What The Internet Now Brings To The TV Party This Season

Though Nickelodeon's "Fred: The Movie" succeeded and the jury is still out on CBS' "$#*! My Dad Says," TV shows derived from popular Internet content may not be any sort of predictor of future TV success.

Big numbers in YouTube views, unique visitors, or Twitter followers, aren't by themselves enough to start up any TV show.

Look at the history of entertainment/stories moving to different media from their original platforms. Few video games are able to translate to the broader reach of theatrical movies. Many popular books have failed as TV shows, as well as films. Even moving from TV show to TV show isn't always a good measuring tool: Not all British TV programs work in their newer U.S. versions.

Likewise, we shouldn't expect short-form Internet video and content to always make a successful switch. A couple of seasons ago, ABC's "In the Motherhood," a series stemming from real-life short-form video accounts of parents on the Internet, while getting some decent reviews, didn't last long.



Nickelodeon's "Fred," as a movie, may be different from the CBS comedy "$#*! My Dad Says": -- a one time-only piece of content versus a hopefully long-term TV series. But I doubt it. I'm sure, Nick executives are already planning a "franchise" -- though maybe just a movie franchise.

For CBS, its show seems to be a double-edged sword. The original Twitter area, "Shit My Dad Says" had, of course, a more provocative title, with probably more adult content. Not something that could play word-for-word on the still FCC-ruled TV broadcast world. (Oh, fudge!)

All that would seem to suggest we'll be left with plain vanilla. Without watching any episodes so far, you wonder where the guilty pleasure of listening to someone's outrageous parent without any bawdy language fits in.

In the end, TV pressure groups shouldn't worry. Many families have rough-speaking, outlandish older relatives. There is nothing new here. It'll might just be a big yawn for kids at 8 p.m. during the supposed family hour. (And by the way, doesn't Fox's "House" also run at 8 p.m? Both networks will tell you these shows aren't targeted to kids.)

This doesn't mean CBS can't find another spin in making a cranky old dad funny, especially since it has one of the best track records of any network when it comes to live-action comedies.

The Internet can be the breeding ground for a diverse number of characters to get established. That is what CBS, and other TV networks/programmers, are really looking for.
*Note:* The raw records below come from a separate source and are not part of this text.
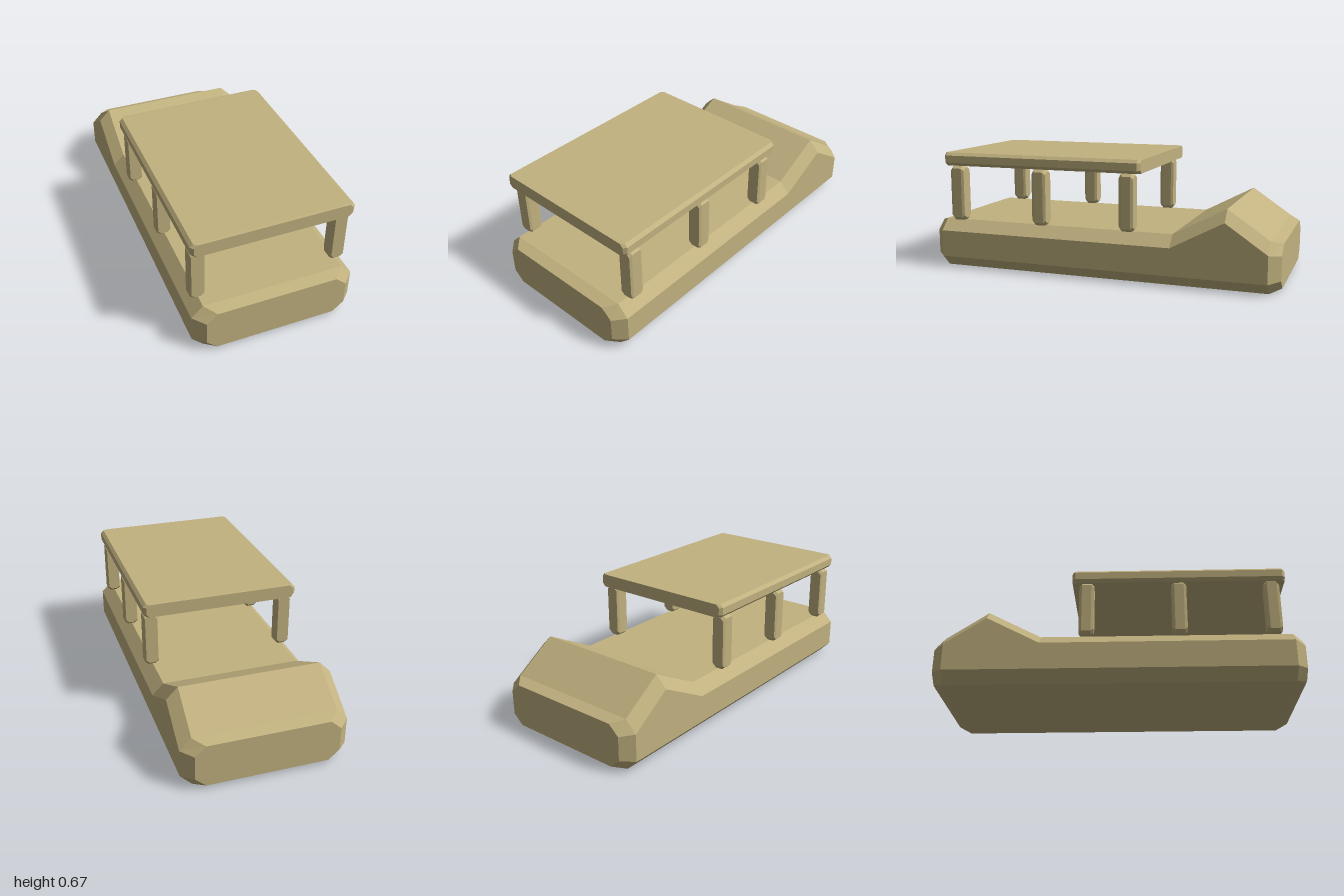
import * as THREE from 'three';

const material = new THREE.MeshStandardMaterial({ color: 0xc2b280, flatShading: true });

// Octagonal cross-section, counter-clockwise as seen from +z
function octagon(z, halfWidth, bottom, top, cutX, cutY) {
  const w = halfWidth, n = halfWidth - cutX;
  return [
    [n, bottom], [w, bottom + cutY], [w, top - cutY], [n, top],
    [-n, top], [-w, top - cutY], [-w, bottom + cutY], [-n, bottom],
  ].map(([x, y]) => new THREE.Vector3(x, y, z));
}

// Skin sections listed from front to back and close both ends
function loft(name, sections) {
  const positions = [];
  const tri = (...points) => points.forEach((p) => positions.push(p.x, p.y, p.z));
  for (let s = 0; s < sections.length - 1; s++) {
    const a = sections[s], b = sections[s + 1];
    for (let i = 0; i < 8; i++) {
      const j = (i + 1) % 8;
      tri(a[i], b[i], b[j]);
      tri(a[i], b[j], a[j]);
    }
  }
  const front = sections[0], back = sections[sections.length - 1];
  for (let i = 1; i < 7; i++) {
    tri(front[0], front[i], front[i + 1]);
    tri(back[0], back[i + 1], back[i]);
  }
  const geometry = new THREE.BufferGeometry();
  geometry.setAttribute('position', new THREE.Float32BufferAttribute(positions, 3));
  geometry.computeVertexNormals();
  const mesh = new THREE.Mesh(geometry, material);
  mesh.name = name;
  return mesh;
}

// Chamfered block whose end faces are inset
function block(name, { halfWidth, bottom, top, front, back, cutX, cutY, insetX, insetY, bevel }) {
  const end = (z) => octagon(z, halfWidth - insetX, bottom + insetY, top - insetY, cutX, cutY);
  const full = (z) => octagon(z, halfWidth, bottom, top, cutX, cutY);
  return loft(name, [end(front), full(front - bevel), full(back + bevel), end(back)]);
}

export function createModel() {
  const model = new THREE.Group();
  model.name = 'canopyBarge';

  // Hull: flat deck rising to a ridge near the back
  const hullSection = (z, top) => octagon(z, 0.447, 0, top, 0.062, 0.063);
  const hullEnd = (z) => octagon(z, 0.387, 0.021, 0.257, 0.058, 0.052);
  model.add(loft('hull', [
    hullEnd(1),
    hullSection(0.94, 0.277),
    hullSection(-0.425, 0.277),
    hullSection(-0.715, 0.43),
    hullSection(-0.94, 0.277),
    hullEnd(-1),
  ]));

  // Canopy roof
  model.add(block('canopy', {
    halfWidth: 0.437, bottom: 0.592, top: 0.667, front: 0.92, back: -0.257,
    cutX: 0.017, cutY: 0.017, insetX: 0.016, insetY: 0.001, bevel: 0.016,
  }));

  // Three pairs of posts
  for (const side of [-1, 1]) {
    for (const z of [0.843, 0.333, -0.177]) {
      const post = block('post', {
        halfWidth: 0.039, bottom: 0.277, top: 0.592, front: 0.041, back: -0.041,
        cutX: 0.019, cutY: 0.016, insetX: 0.005, insetY: 0.014, bevel: 0.015,
      });
      post.position.set(side * 0.389, 0, z);
      model.add(post);
    }
  }
  return model;
}
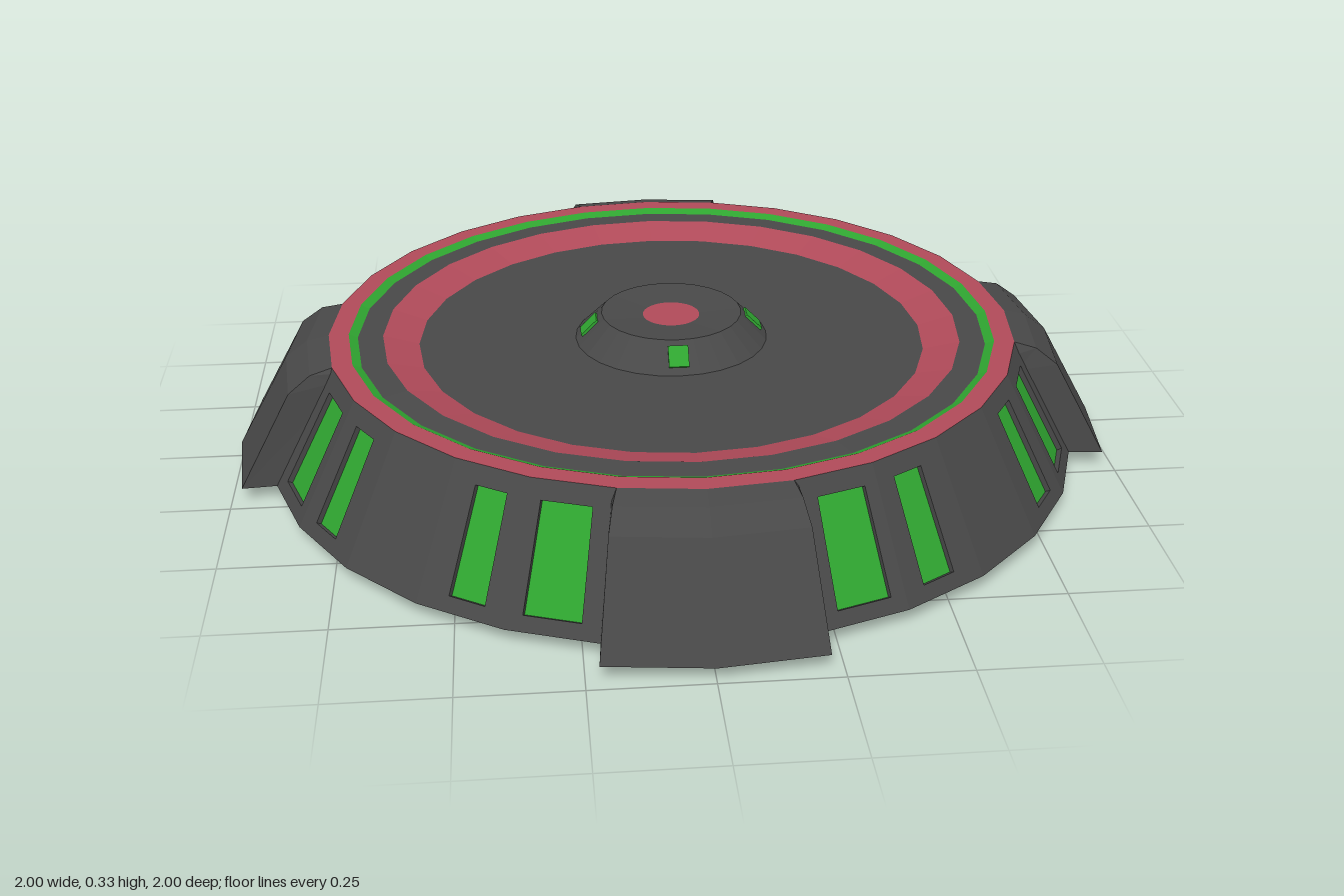
import * as THREE from 'three';

const SIDES = 28, STEP = (Math.PI * 2) / SIDES;

// Point at an angle around the y axis (0 faces the front)
const polar = (angle, r, y) => new THREE.Vector3(Math.sin(angle) * r, y, Math.cos(angle) * r);

// Flat-shaded geometry from a list of counter-clockwise quads
function quadGeometry(quads) {
  const pts = quads.flatMap(([a, b, c, d]) => [a, b, c, a, c, d]);
  const geo = new THREE.BufferGeometry().setFromPoints(pts);
  geo.computeVertexNormals();
  return geo;
}

// Strip of quads joining two loops of corners
const bridge = (outer, inner) => outer.map((p, i) => {
  const j = (i + 1) % outer.length;
  return [p, outer[j], inner[j], inner[i]];
});

// Faceted ring or disc turned from a profile of [radius, height]
function turned(profile) {
  const geo = new THREE.LatheGeometry(profile.map(([r, y]) => new THREE.Vector2(r, y)), SIDES).toNonIndexed();
  geo.computeVertexNormals();
  return geo;
}

export function createModel() {
  const model = new THREE.Group();
  model.name = 'landingPad';
  const material = (name, color) => Object.assign(new THREE.MeshStandardMaterial({ color }), { name });
  const grey = material('darkGrey', 0x484848);
  const red = material('dustyRed', 0xb04a59);
  const green = material('lampGreen', 0x2fa530);
  const add = (name, geo, mat) => {
    const mesh = new THREE.Mesh(geo, mat);
    mesh.name = name;
    model.add(mesh);
    return mesh;
  };

  // Underside with a shallow recess and outer bevel
  add('underside', turned([[0, 0.05], [0.56, 0.05], [0.65, 0.04], [0.775, 0.04], [0.84, 0], [0.925, 0.035]]), grey);

  // Deck rings, from the rim to the sunken centre
  add('outerRing', turned([[0.78, 0.3], [0.735, 0.3]]), red);
  add('lightRing', turned([[0.735, 0.3], [0.715, 0.291]]), green);
  add('innerGroove', turned([[0.715, 0.291], [0.658, 0.293]]), grey);
  add('dishRing', turned([[0.658, 0.293], [0.577, 0.27]]), red);
  add('deck', turned([[0.577, 0.27], [0, 0.27]]), grey);

  // Central hub
  add('hub', turned([[0.22, 0.27], [0.16, 0.33], [0.065, 0.322]]), grey);
  add('hubCentre', turned([[0.065, 0.322], [0, 0.322]]), red);
  for (let i = 0; i < 4; i++) {
    const lamp = add('hubLamp', new THREE.BoxGeometry(0.045, 0.05, 0.008), green);
    lamp.position.copy(polar(i * Math.PI / 2, 0.188, 0.302));
    lamp.rotation.set(-Math.PI / 4, i * Math.PI / 2, 0, 'YXZ');
  }

  // Sloping wall: plain facets, and facets with recessed windows
  const wall = [], panes = [];
  const windowSpan = { 1: [0.25, 0.84], 2: [0.25, 0.66], 4: [0.34, 0.75], 5: [0.16, 0.75] };
  for (let k = 0; k < SIDES; k++) {
    const a = k * STEP, b = a + STEP;
    const face = [polar(a, 0.925, 0.035), polar(b, 0.925, 0.035), polar(b, 0.78, 0.3), polar(a, 0.78, 0.3)];
    const span = windowSpan[k % 7];
    if (!span) {
      wall.push(face);
      continue;
    }
    const at = (u, v) => face[0].clone().lerp(face[1], u).lerp(face[3].clone().lerp(face[2], u), v);
    const normal = face[1].clone().sub(face[0]).cross(face[3].clone().sub(face[0])).normalize();
    const [u0, u1] = span, v0 = 0.11, v1 = 0.86;
    const opening = [at(u0, v0), at(u1, v0), at(u1, v1), at(u0, v1)];
    const back = opening.map(p => p.clone().addScaledVector(normal, -0.012));
    wall.push(...bridge(face, opening), ...bridge(opening, back));
    panes.push(back);
  }
  add('wall', quadGeometry(wall), grey);
  add('windows', quadGeometry(panes), green);

  // Four buttresses with flared sides
  const outerProfile = [[1, 0.035], [0.88, 0.25], [0.83, 0.288], [0.78, 0.3]];
  const baseProfile = [[0.9, 0.035], [0.79, 0.235], [0.775, 0.27], [0.76, 0.29]];
  const quads = [];
  const half = STEP, flare = STEP * 1.07;
  for (let i = 0; i + 1 < outerProfile.length; i++) {
    const [o0, o1, b0, b1] = [outerProfile[i], outerProfile[i + 1], baseProfile[i], baseProfile[i + 1]];
    for (const [p, q] of [[-half, 0], [0, half]]) {
      quads.push([polar(p, ...o0), polar(q, ...o0), polar(q, ...o1), polar(p, ...o1)]);
    }
    quads.push([polar(half, ...o0), polar(flare, ...b0), polar(flare, ...b1), polar(half, ...o1)]);
    quads.push([polar(-flare, ...b0), polar(-half, ...o0), polar(-half, ...o1), polar(-flare, ...b1)]);
  }
  const [foot, base] = [outerProfile[0], baseProfile[0]];
  quads.push([polar(-flare, ...base), polar(0, ...base), polar(0, ...foot), polar(-half, ...foot)]);
  quads.push([polar(0, ...base), polar(flare, ...base), polar(half, ...foot), polar(0, ...foot)]);
  const buttress = quadGeometry(quads);
  for (let i = 0; i < 4; i++) add('buttress', buttress, grey).rotation.y = i * Math.PI / 2;

  return model;
}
3 comments about "What The Internet Now Brings To The TV Party This Season ".
Check to receive email when comments are posted.
  1. Thom Kennon from Free Radicals, September 23, 2010 at 1:34 p.m.

    In my house Fred has ruled for quite a while so we were all there last Saturday nite to witness the magical leap from one screen to the other.

    It worked and I'm not sure why or how, almost as much as I'm not sure whether there is was pathway blazed that could be replicated by any other properties or personalities from the web to the cable.

    On the face of it, the biggest feat was moving from short form narrative to something approaching a "full length movie" - altho if you watched it, you'll know, that's not quite what happened. At all.

    I'm not sure I know what happened, as somehow the frenetic engine that powers all of Fred's 'scenes' somehow subverted the form itself even as it seemed to birth a new form ... I dunno.

    But the digressive side stories, the supporting characters as alt-personas of the lead, the manic discoloration of scenes & distortion of shapes and things, the accelerating build towards that bizarre Fellini climax suggests that Chaplain haunts the bridge between YouTube and Teen Nick a lot more potently than your average network exec might be able to process as she tries to sort out who's next to try.

    More intriguingly, if the network content developers take a flyer at forgetting almost everything they think they know about second screen programming, they may look back on last Saturday as a nite something altogether, sorta, new was born.

    @tkennon |

    born. overdrive personality

  2. William Hughes from Arnold Aerospace, September 23, 2010 at 2:55 p.m.

    The PTC is a JOKE! I have been trying to touch base with them for a number of years, without any success. I'd like them to have representitives converge on various venues holding Sporting Events, such as NASCAR Speedways, and collect signatures from fans in a petition drive aimed at Congress and the FCC to AMEND the "V-Chip" Rule so that it applies to Commercials as well as TV Programs. Unfortunately my attempts have fallen on Deaf Ears. Their Central Florida Grassroots Regional Representative is IMPOSSIBLE to reach. E-Mails go unanswered, and if you try to call the Telephone Numbers associated with them all you get is Phone Mail (Which also goes Unanswered) or the "Tri-Tone" followed by a "Your Call Cannot Be Directed" Message. IMO these people are nothing but a bunch of "Slactivists" who only want you to send them cash donations. (I do get these in my "Junk Mail" each month!) :(

  3. Douglas Ferguson from College of Charleston, September 23, 2010 at 3:13 p.m.

    We have rough-speaking, outlandish older relatives in my extended family, too, but we don't give them their own TV shows.

Next story loading loading..